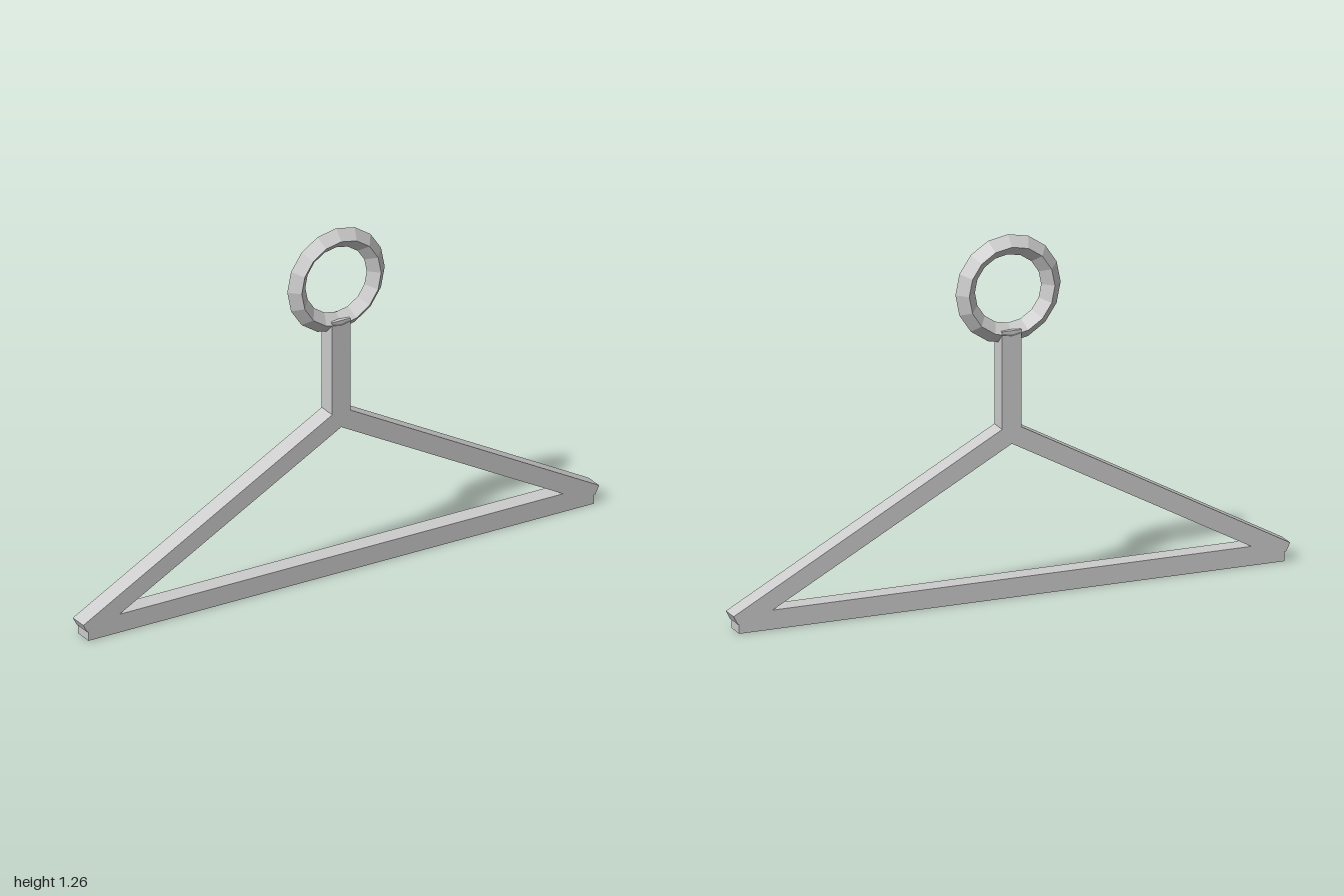
import * as THREE from 'three';

const DEPTH = 0.067;

export function createModel() {
  const hanger = new THREE.Group();
  hanger.name = 'hanger';
  const grey = new THREE.MeshStandardMaterial({ color: 0xcccccc, flatShading: true });
  grey.name = 'light grey';

  const add = (name, geometry, y = 0) => {
    const mesh = new THREE.Mesh(geometry, grey);
    mesh.name = name;
    mesh.position.y = y;
    hanger.add(mesh);
  };
  const points = (list) => list.map(([x, y]) => new THREE.Vector2(x, y));

  // Triangular frame: bottom bar and two sloping arms with square-cut, notched ends
  const rightHalf = [[0.98, 0], [0.98, 0.033], [0.985, 0.033], [1, 0.062], [0.035, 0.59]];
  const leftHalf = rightHalf.map(([x, y]) => [-x, y]).reverse();
  const outline = new THREE.Shape(points([...rightHalf, ...leftHalf]));
  outline.holes.push(new THREE.Path(points([[-0.86, 0.067], [0, 0.536], [0.86, 0.067]])));
  const frame = new THREE.ExtrudeGeometry(outline, { depth: DEPTH, bevelEnabled: false });
  frame.translate(0, 0, -DEPTH / 2);
  add('frame', frame);

  // Upright stem, its top reaching into the ring
  add('stem', new THREE.BoxGeometry(0.07, 0.34, DEPTH), 0.76);

  // Hanging ring with a diamond cross-section
  add('ring', new THREE.TorusGeometry(0.154, 0.035, 4, 16), 1.067);

  return hanger;
}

□ □ □ □ □

Brief> Check each line above for the string "stem" and copy every line that has it.

Expected output>
  // Upright stem, its top reaching into the ring
  add('stem', new THREE.BoxGeometry(0.07, 0.34, DEPTH), 0.76);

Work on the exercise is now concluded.